* **Activity**
The entries below contain a stretch that opens with the line containing "one block unit" and closes with the line containing "mat.diffuse_color = (*colour, 1)"; set down that stretch exactly, both ends included, and nothing else.
= Beginning of Section =
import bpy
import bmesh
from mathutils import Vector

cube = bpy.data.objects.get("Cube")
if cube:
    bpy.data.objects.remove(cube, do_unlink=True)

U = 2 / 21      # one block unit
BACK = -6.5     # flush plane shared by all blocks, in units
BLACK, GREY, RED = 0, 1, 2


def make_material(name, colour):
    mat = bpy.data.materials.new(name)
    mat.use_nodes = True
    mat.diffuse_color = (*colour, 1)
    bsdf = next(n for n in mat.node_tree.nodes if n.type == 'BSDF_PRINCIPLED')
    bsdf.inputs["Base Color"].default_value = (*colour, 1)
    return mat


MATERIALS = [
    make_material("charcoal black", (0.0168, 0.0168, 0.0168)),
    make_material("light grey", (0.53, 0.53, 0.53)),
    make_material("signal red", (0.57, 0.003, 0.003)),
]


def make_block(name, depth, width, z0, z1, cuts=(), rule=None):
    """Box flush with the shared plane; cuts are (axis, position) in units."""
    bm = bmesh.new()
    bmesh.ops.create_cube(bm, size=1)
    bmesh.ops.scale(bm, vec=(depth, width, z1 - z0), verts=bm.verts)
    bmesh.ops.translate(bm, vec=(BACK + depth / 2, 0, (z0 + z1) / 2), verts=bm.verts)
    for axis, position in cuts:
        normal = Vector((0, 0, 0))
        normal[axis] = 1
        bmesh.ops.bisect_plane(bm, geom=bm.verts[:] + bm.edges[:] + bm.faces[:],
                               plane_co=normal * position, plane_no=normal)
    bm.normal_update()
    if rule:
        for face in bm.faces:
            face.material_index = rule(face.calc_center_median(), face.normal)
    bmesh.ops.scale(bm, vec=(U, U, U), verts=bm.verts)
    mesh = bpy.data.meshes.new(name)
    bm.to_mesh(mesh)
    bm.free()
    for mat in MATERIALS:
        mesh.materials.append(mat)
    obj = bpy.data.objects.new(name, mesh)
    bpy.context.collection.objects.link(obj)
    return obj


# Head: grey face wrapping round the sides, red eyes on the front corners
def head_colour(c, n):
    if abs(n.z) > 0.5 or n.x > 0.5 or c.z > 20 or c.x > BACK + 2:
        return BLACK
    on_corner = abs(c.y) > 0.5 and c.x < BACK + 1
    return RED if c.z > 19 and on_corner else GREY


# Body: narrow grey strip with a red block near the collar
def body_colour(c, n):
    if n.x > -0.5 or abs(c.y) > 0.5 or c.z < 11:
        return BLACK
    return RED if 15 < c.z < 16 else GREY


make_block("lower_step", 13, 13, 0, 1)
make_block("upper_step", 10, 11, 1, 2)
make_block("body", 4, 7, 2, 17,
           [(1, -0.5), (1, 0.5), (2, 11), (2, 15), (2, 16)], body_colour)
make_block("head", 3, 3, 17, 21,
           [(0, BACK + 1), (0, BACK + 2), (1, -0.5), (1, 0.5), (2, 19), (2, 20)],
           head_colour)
= End of Section =
= Beginning of Section =
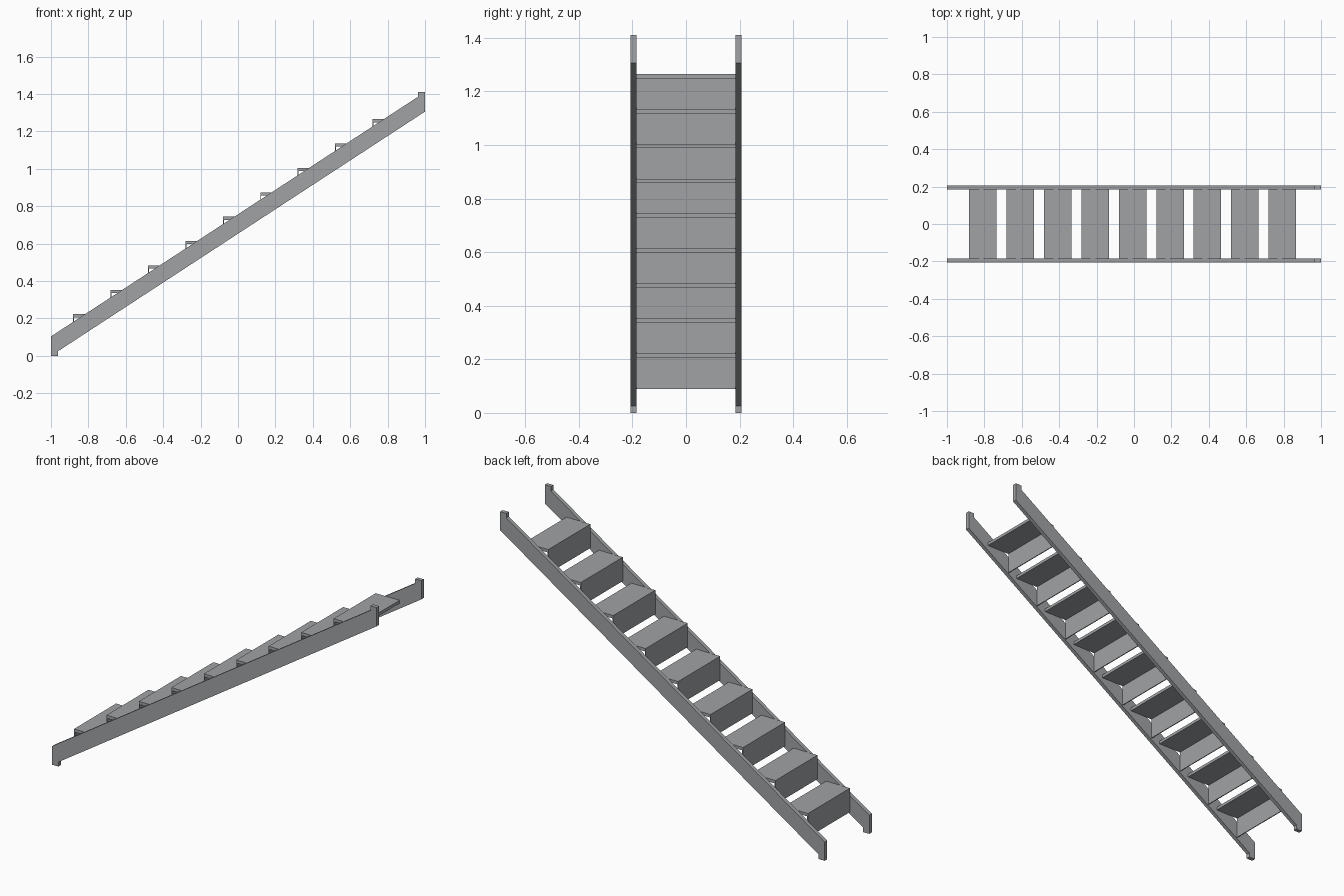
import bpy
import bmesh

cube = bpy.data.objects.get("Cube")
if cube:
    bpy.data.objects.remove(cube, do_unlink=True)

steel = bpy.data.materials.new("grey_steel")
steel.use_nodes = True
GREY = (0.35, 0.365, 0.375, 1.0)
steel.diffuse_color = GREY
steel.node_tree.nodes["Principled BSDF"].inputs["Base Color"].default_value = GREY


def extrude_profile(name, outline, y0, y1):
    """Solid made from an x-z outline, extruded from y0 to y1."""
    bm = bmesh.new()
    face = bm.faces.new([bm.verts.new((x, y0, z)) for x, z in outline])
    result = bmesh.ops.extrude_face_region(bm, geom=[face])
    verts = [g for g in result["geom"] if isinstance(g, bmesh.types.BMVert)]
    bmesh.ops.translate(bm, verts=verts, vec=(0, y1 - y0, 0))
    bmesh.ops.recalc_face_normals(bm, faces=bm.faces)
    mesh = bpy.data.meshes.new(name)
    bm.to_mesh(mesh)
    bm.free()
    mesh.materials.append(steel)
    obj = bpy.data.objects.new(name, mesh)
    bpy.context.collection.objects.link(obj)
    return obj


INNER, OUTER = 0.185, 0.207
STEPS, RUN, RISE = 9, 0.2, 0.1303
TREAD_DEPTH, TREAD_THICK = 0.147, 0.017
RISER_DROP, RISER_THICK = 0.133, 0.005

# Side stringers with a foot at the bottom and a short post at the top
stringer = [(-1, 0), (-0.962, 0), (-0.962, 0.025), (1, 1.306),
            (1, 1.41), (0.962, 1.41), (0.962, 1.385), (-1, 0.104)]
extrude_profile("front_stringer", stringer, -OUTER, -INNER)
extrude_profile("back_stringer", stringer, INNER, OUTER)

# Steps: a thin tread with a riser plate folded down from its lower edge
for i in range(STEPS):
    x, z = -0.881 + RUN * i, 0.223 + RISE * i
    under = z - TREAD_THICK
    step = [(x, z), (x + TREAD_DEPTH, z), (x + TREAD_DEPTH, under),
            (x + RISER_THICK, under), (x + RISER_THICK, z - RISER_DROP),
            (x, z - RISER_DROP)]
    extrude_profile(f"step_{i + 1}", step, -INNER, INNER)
= End of Section =
* **Answer to the exercise**
U = 2 / 21      # one block unit
BACK = -6.5     # flush plane shared by all blocks, in units
BLACK, GREY, RED = 0, 1, 2


def make_material(name, colour):
    mat = bpy.data.materials.new(name)
    mat.use_nodes = True
    mat.diffuse_color = (*colour, 1)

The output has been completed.